§ WHAT YOU NEED TO DO:
In this exercise, write out the data word for word and leave every image out.

§ DATASET:
▼

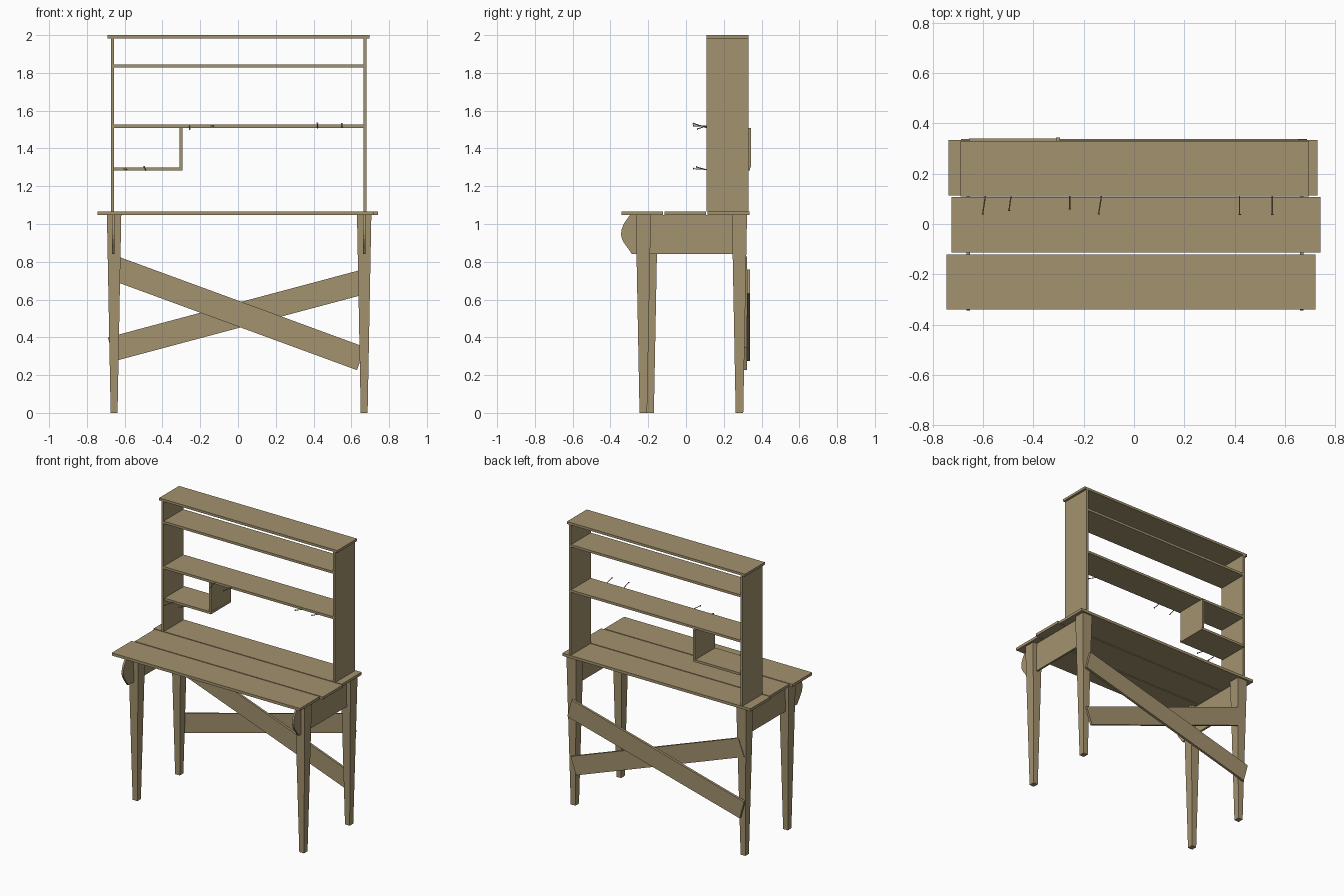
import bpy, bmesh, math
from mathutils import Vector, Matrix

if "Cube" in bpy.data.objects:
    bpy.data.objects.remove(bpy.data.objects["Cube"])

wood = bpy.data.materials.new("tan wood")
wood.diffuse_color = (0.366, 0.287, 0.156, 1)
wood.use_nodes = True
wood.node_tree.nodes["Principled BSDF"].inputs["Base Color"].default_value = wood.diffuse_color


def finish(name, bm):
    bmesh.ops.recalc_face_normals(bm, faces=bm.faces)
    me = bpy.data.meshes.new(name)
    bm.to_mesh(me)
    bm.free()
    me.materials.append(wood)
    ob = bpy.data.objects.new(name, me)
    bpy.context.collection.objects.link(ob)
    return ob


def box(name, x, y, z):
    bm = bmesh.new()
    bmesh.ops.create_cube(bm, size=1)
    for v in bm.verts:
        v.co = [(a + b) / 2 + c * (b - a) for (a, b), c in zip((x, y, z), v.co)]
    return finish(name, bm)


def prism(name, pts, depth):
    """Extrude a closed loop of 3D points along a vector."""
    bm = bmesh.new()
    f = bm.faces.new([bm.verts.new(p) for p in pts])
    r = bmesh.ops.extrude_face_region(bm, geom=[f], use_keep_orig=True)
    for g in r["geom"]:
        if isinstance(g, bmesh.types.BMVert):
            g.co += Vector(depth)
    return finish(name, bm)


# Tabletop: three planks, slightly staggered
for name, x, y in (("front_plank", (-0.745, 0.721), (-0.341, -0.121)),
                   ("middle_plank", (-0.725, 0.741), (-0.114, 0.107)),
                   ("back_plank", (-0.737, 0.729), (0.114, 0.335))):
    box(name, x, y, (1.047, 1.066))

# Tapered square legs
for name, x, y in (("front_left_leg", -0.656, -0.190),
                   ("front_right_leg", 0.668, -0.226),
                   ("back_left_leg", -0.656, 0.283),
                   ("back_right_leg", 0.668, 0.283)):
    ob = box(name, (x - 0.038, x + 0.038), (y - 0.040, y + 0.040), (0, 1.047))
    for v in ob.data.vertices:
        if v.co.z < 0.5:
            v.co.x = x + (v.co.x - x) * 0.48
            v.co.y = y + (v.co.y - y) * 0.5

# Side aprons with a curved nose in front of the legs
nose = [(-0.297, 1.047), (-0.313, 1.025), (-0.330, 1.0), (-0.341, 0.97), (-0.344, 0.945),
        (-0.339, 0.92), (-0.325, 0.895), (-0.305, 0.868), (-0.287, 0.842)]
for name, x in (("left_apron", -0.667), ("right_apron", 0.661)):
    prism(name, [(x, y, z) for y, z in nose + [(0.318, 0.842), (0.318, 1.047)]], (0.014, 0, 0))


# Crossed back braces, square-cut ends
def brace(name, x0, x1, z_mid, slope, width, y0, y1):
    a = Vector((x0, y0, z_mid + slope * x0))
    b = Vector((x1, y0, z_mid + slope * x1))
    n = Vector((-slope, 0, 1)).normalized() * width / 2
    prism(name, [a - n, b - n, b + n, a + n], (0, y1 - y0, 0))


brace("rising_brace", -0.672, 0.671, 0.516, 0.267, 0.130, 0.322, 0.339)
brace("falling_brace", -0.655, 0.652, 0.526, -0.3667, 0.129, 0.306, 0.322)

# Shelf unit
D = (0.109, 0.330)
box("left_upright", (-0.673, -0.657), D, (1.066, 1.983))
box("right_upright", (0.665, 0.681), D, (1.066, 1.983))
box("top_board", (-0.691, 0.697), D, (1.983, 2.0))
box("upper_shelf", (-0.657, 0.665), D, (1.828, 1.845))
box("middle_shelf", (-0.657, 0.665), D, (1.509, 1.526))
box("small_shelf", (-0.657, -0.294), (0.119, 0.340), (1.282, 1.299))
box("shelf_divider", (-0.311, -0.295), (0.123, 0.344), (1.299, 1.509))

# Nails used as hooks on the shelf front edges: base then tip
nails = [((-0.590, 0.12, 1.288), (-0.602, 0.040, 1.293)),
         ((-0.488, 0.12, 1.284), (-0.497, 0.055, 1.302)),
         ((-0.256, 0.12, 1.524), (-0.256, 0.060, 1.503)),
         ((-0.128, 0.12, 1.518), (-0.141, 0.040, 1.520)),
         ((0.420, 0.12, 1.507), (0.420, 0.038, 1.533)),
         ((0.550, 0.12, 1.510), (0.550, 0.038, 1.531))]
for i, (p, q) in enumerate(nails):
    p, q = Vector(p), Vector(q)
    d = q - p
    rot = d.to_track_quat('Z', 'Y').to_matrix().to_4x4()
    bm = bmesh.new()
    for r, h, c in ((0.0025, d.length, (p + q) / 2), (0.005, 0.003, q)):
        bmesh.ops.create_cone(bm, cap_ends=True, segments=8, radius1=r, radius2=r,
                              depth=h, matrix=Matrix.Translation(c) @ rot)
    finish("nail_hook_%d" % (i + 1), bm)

▲

§ ANSWER TO THIS PROBLEM:
import bpy, bmesh, math
from mathutils import Vector, Matrix

if "Cube" in bpy.data.objects:
    bpy.data.objects.remove(bpy.data.objects["Cube"])

wood = bpy.data.materials.new("tan wood")
wood.diffuse_color = (0.366, 0.287, 0.156, 1)
wood.use_nodes = True
wood.node_tree.nodes["Principled BSDF"].inputs["Base Color"].default_value = wood.diffuse_color


def finish(name, bm):
    bmesh.ops.recalc_face_normals(bm, faces=bm.faces)
    me = bpy.data.meshes.new(name)
    bm.to_mesh(me)
    bm.free()
    me.materials.append(wood)
    ob = bpy.data.objects.new(name, me)
    bpy.context.collection.objects.link(ob)
    return ob


def box(name, x, y, z):
    bm = bmesh.new()
    bmesh.ops.create_cube(bm, size=1)
    for v in bm.verts:
        v.co = [(a + b) / 2 + c * (b - a) for (a, b), c in zip((x, y, z), v.co)]
    return finish(name, bm)


def prism(name, pts, depth):
    """Extrude a closed loop of 3D points along a vector."""
    bm = bmesh.new()
    f = bm.faces.new([bm.verts.new(p) for p in pts])
    r = bmesh.ops.extrude_face_region(bm, geom=[f], use_keep_orig=True)
    for g in r["geom"]:
        if isinstance(g, bmesh.types.BMVert):
            g.co += Vector(depth)
    return finish(name, bm)


# Tabletop: three planks, slightly staggered
for name, x, y in (("front_plank", (-0.745, 0.721), (-0.341, -0.121)),
                   ("middle_plank", (-0.725, 0.741), (-0.114, 0.107)),
                   ("back_plank", (-0.737, 0.729), (0.114, 0.335))):
    box(name, x, y, (1.047, 1.066))

# Tapered square legs
for name, x, y in (("front_left_leg", -0.656, -0.190),
                   ("front_right_leg", 0.668, -0.226),
                   ("back_left_leg", -0.656, 0.283),
                   ("back_right_leg", 0.668, 0.283)):
    ob = box(name, (x - 0.038, x + 0.038), (y - 0.040, y + 0.040), (0, 1.047))
    for v in ob.data.vertices:
        if v.co.z < 0.5:
            v.co.x = x + (v.co.x - x) * 0.48
            v.co.y = y + (v.co.y - y) * 0.5

# Side aprons with a curved nose in front of the legs
nose = [(-0.297, 1.047), (-0.313, 1.025), (-0.330, 1.0), (-0.341, 0.97), (-0.344, 0.945),
        (-0.339, 0.92), (-0.325, 0.895), (-0.305, 0.868), (-0.287, 0.842)]
for name, x in (("left_apron", -0.667), ("right_apron", 0.661)):
    prism(name, [(x, y, z) for y, z in nose + [(0.318, 0.842), (0.318, 1.047)]], (0.014, 0, 0))


# Crossed back braces, square-cut ends
def brace(name, x0, x1, z_mid, slope, width, y0, y1):
    a = Vector((x0, y0, z_mid + slope * x0))
    b = Vector((x1, y0, z_mid + slope * x1))
    n = Vector((-slope, 0, 1)).normalized() * width / 2
    prism(name, [a - n, b - n, b + n, a + n], (0, y1 - y0, 0))


brace("rising_brace", -0.672, 0.671, 0.516, 0.267, 0.130, 0.322, 0.339)
brace("falling_brace", -0.655, 0.652, 0.526, -0.3667, 0.129, 0.306, 0.322)

# Shelf unit
D = (0.109, 0.330)
box("left_upright", (-0.673, -0.657), D, (1.066, 1.983))
box("right_upright", (0.665, 0.681), D, (1.066, 1.983))
box("top_board", (-0.691, 0.697), D, (1.983, 2.0))
box("upper_shelf", (-0.657, 0.665), D, (1.828, 1.845))
box("middle_shelf", (-0.657, 0.665), D, (1.509, 1.526))
box("small_shelf", (-0.657, -0.294), (0.119, 0.340), (1.282, 1.299))
box("shelf_divider", (-0.311, -0.295), (0.123, 0.344), (1.299, 1.509))

# Nails used as hooks on the shelf front edges: base then tip
nails = [((-0.590, 0.12, 1.288), (-0.602, 0.040, 1.293)),
         ((-0.488, 0.12, 1.284), (-0.497, 0.055, 1.302)),
         ((-0.256, 0.12, 1.524), (-0.256, 0.060, 1.503)),
         ((-0.128, 0.12, 1.518), (-0.141, 0.040, 1.520)),
         ((0.420, 0.12, 1.507), (0.420, 0.038, 1.533)),
         ((0.550, 0.12, 1.510), (0.550, 0.038, 1.531))]
for i, (p, q) in enumerate(nails):
    p, q = Vector(p), Vector(q)
    d = q - p
    rot = d.to_track_quat('Z', 'Y').to_matrix().to_4x4()
    bm = bmesh.new()
    for r, h, c in ((0.0025, d.length, (p + q) / 2), (0.005, 0.003, q)):
        bmesh.ops.create_cone(bm, cap_ends=True, segments=8, radius1=r, radius2=r,
                              depth=h, matrix=Matrix.Translation(c) @ rot)
    finish("nail_hook_%d" % (i + 1), bm)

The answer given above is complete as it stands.